Both species, humans and chimpanzees, can be extremely territorial, and territorial disputes between groups can turn violent, with individuals killing each other. In humans, such between-group competition can escalate to war and devastating loss of human life. Researchers from the Max Planck Institute for Evolutionary Anthropology studied wild Western chimpanzees to find out whether territorial behavior may have shaped counter-strategies. One important strategy that is evident in both humans and chimpanzees, but rare in the rest of the animal kingdom, is the capacity to work together in order to achieve a goal, for example to defend a territory — even if it is together with individuals who are not one’s kin.
The researchers tested whether the effects of territoriality — the pressure that neighboring groups exert on each other on one side, and the competitive capacity of a group on the other side — impact female reproductive success. Reproductive success is a measure of how many of one’s genes pass into the next generation and therefore how much of an influence one’s traits have on subsequent generations. Using long-term data on four neighboring chimpanzee communities that span several decades of these animals’ lives, the researchers show that between-group competition has negative effects on wild female chimpanzees’ reproductive success. Competition between groups seems to have a selective impact and could have helped shape associated traits in this species.

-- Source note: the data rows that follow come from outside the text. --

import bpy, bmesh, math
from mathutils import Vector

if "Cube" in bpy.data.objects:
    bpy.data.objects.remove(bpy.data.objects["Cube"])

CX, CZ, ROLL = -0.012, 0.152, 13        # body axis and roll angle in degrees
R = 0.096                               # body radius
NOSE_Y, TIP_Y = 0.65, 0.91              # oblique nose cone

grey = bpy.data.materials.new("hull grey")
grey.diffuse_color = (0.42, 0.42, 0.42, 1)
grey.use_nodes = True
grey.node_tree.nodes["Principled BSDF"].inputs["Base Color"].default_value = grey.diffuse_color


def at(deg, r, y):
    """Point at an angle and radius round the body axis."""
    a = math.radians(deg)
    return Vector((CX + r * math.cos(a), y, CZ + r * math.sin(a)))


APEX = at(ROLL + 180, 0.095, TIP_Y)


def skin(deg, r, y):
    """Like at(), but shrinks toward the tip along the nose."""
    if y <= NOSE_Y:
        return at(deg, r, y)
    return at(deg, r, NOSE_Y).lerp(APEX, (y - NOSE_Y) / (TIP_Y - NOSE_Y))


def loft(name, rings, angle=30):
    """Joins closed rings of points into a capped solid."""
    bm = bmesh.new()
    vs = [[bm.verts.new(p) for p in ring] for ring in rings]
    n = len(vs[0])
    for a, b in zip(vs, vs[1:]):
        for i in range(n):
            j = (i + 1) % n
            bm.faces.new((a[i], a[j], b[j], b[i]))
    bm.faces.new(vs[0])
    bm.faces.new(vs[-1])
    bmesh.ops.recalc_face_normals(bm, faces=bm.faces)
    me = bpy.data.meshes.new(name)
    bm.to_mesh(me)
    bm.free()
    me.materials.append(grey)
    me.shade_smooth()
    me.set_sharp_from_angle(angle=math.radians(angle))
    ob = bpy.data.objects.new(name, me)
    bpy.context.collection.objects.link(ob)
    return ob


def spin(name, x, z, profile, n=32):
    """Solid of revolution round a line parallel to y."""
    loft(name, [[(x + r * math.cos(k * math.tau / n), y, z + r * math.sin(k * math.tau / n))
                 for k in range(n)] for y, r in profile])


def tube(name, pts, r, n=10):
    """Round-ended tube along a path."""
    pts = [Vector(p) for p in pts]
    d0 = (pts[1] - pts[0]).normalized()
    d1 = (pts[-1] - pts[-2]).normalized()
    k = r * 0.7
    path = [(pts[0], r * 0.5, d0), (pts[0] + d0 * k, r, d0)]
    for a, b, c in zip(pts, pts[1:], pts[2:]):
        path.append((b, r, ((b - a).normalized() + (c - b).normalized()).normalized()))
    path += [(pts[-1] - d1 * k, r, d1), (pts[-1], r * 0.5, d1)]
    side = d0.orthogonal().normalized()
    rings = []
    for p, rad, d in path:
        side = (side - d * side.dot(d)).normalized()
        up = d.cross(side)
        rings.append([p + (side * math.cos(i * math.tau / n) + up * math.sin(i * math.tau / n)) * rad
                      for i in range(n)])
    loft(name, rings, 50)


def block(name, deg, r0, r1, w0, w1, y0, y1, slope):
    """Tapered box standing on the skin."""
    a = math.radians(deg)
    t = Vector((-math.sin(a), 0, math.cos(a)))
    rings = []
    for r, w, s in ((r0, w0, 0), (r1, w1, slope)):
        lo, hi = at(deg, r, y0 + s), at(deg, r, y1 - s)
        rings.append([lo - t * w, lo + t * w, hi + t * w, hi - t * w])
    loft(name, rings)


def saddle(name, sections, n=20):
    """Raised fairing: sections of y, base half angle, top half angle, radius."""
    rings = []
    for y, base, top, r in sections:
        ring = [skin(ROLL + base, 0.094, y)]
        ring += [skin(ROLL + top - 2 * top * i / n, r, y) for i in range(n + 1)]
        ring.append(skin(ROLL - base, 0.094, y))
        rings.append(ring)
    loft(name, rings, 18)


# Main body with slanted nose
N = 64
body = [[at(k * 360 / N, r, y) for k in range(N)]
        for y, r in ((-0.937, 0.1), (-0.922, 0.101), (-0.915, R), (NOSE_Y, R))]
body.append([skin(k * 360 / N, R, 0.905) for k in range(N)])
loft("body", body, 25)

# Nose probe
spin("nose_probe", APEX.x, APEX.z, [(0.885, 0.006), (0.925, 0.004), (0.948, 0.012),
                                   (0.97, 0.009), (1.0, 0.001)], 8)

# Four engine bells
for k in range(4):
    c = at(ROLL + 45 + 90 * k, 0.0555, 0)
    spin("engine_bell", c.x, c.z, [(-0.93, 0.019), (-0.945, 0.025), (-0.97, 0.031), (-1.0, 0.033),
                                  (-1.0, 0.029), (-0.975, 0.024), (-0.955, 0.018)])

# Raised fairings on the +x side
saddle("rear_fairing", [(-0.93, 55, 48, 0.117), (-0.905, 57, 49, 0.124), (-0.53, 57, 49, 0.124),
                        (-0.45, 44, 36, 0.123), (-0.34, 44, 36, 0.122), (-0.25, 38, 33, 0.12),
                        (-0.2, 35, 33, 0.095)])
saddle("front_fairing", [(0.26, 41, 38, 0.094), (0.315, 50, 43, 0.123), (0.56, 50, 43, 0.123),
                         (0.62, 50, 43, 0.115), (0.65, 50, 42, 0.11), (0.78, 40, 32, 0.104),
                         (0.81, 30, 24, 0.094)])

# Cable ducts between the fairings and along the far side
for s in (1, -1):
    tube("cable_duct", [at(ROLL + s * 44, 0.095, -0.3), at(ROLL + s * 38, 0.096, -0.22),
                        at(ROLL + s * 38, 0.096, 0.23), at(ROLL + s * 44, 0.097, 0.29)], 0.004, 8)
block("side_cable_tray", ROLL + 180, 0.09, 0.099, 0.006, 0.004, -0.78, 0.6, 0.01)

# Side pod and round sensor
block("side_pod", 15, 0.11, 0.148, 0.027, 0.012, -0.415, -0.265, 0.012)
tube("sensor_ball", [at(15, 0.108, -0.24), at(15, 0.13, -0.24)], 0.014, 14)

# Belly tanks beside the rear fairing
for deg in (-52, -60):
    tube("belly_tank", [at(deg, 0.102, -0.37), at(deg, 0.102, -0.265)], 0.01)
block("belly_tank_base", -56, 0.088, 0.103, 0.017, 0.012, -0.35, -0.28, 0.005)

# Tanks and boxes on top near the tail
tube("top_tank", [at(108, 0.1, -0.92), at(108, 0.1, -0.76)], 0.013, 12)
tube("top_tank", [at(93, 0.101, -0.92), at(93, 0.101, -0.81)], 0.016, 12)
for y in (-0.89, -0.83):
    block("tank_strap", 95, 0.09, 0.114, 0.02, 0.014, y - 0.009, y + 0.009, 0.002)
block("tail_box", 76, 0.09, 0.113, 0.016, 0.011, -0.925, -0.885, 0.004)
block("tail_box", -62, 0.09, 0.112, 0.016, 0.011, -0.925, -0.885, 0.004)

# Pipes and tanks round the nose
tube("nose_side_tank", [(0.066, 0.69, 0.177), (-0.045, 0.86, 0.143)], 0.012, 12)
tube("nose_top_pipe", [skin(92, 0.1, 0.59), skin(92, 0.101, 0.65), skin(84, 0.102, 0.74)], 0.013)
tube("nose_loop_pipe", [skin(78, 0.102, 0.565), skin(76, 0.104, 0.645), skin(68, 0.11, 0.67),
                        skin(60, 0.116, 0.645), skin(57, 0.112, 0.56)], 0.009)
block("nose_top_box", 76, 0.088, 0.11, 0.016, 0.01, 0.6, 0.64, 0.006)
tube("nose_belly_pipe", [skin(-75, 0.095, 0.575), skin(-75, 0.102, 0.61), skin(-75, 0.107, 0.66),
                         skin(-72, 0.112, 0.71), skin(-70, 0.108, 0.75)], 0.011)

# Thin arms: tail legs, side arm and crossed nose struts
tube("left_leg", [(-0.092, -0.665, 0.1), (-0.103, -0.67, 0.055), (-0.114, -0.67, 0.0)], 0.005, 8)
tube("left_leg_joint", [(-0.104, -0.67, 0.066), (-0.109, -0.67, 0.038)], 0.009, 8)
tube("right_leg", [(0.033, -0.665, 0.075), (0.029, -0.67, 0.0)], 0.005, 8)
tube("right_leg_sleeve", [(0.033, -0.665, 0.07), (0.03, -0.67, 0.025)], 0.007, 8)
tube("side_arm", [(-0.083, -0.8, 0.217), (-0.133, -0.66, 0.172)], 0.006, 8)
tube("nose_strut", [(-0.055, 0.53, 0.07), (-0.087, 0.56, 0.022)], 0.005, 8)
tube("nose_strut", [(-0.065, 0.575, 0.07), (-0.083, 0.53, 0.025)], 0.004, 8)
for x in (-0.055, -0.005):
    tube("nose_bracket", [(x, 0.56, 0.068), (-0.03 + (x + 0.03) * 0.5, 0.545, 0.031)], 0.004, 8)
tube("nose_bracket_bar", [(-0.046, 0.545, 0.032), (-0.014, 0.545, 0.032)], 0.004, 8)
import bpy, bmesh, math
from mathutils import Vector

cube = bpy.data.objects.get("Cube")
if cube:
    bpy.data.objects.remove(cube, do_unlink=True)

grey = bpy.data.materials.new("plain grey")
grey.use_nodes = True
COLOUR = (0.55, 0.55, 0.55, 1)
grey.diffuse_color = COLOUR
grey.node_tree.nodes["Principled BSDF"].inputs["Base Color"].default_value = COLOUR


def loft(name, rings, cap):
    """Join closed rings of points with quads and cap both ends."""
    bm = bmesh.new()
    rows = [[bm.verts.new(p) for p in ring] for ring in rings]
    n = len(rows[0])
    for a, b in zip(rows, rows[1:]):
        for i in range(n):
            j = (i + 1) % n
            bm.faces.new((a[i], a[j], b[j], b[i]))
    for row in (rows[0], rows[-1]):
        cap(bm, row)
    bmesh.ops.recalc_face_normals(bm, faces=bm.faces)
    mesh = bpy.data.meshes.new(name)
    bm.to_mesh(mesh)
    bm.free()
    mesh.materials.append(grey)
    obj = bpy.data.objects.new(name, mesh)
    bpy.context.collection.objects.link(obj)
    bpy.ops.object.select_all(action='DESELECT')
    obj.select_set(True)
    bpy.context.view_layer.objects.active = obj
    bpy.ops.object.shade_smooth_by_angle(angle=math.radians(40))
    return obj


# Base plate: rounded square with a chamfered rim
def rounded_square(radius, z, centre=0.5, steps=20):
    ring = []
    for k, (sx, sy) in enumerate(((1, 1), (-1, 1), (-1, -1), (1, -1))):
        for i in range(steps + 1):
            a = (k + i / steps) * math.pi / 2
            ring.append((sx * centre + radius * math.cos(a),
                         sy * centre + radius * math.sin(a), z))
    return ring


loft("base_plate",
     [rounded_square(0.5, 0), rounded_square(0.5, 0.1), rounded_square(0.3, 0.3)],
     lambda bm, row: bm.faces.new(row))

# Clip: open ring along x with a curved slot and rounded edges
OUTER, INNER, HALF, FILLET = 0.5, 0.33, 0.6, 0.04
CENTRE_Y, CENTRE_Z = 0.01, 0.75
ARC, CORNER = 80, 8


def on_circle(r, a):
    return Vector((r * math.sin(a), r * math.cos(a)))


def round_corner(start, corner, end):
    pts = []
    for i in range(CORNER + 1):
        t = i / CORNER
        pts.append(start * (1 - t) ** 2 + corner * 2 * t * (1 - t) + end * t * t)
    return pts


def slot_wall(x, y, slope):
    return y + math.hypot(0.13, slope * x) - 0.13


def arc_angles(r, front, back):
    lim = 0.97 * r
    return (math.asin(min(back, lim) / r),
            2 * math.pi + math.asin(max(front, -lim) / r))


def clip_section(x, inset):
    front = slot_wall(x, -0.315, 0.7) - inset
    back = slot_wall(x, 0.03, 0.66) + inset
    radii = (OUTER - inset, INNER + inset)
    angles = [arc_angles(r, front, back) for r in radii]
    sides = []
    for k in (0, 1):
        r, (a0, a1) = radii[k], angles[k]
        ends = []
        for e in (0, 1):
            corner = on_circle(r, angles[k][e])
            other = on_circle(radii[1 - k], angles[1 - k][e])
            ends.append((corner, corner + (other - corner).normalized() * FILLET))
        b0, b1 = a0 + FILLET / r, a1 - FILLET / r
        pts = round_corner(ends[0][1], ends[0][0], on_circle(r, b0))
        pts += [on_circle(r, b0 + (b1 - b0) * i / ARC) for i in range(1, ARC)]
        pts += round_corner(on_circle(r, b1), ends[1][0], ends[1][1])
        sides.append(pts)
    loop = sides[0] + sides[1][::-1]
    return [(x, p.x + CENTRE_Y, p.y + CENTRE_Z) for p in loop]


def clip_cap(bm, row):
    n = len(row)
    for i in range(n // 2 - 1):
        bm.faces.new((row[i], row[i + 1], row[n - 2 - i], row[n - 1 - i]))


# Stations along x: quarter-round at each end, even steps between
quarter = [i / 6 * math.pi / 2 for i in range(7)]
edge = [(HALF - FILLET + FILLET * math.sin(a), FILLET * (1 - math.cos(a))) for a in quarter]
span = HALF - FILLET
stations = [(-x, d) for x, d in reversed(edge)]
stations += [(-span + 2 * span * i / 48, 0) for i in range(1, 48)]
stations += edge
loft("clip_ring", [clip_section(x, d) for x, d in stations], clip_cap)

“We developed a new index of neighbor pressure that reflects the danger of intrusion by neighboring groups into one’s territory,” explains Sylvain Lemoine, first author of this study. “We show that high neighbor pressure during the time when females are supposed to resume reproduction is associated with a delay in reproduction, leading to longer intervals between births. We also show that having many males in a group is advantageous and speeds up reproduction.”
The researchers also provide an extensive survival analysis and demonstrate that high neighbor pressure during pregnancy, but not during lactation, is associated with a reduced likelihood of offspring survival, suggesting that between-group competition has negative effects on gestating females and thus on unborn offspring. Groups of chimpanzees compete for space that encompasses important food resources, so a likely explanation of these findings is that females experience more stress when between-group competition is high, for example due to a loss of territory leading to nutritional deficiency, or due to direct exposure to neighbor group encounters, which is known to trigger stress responses in this species.
“These physiological mechanisms remain to be examined, as well as the potential efficiency of in-group cooperation to reduce the received pressure from neighbors, such as cooperative border patrols regularly observed in wild chimpanzees,” adds Catherine Crockford, one of the senior authors of the study. “For highly territorial species, including humans, these findings shed light on how between-group competition could have acted as a selective pressure favoring the evolution of particular traits, such as group-level cooperation with non-kin, and how this could have shaped our ancestors,” concludes senior author Roman Wittig. This study provides evidence for the underlying forces that could have shaped group cooperation in our ancestors by providing fitness advantages for those who are able to cooperate.
Materials provided by Max Planck Institute for Evolutionary Anthropology. Note: Content may be edited for style and length.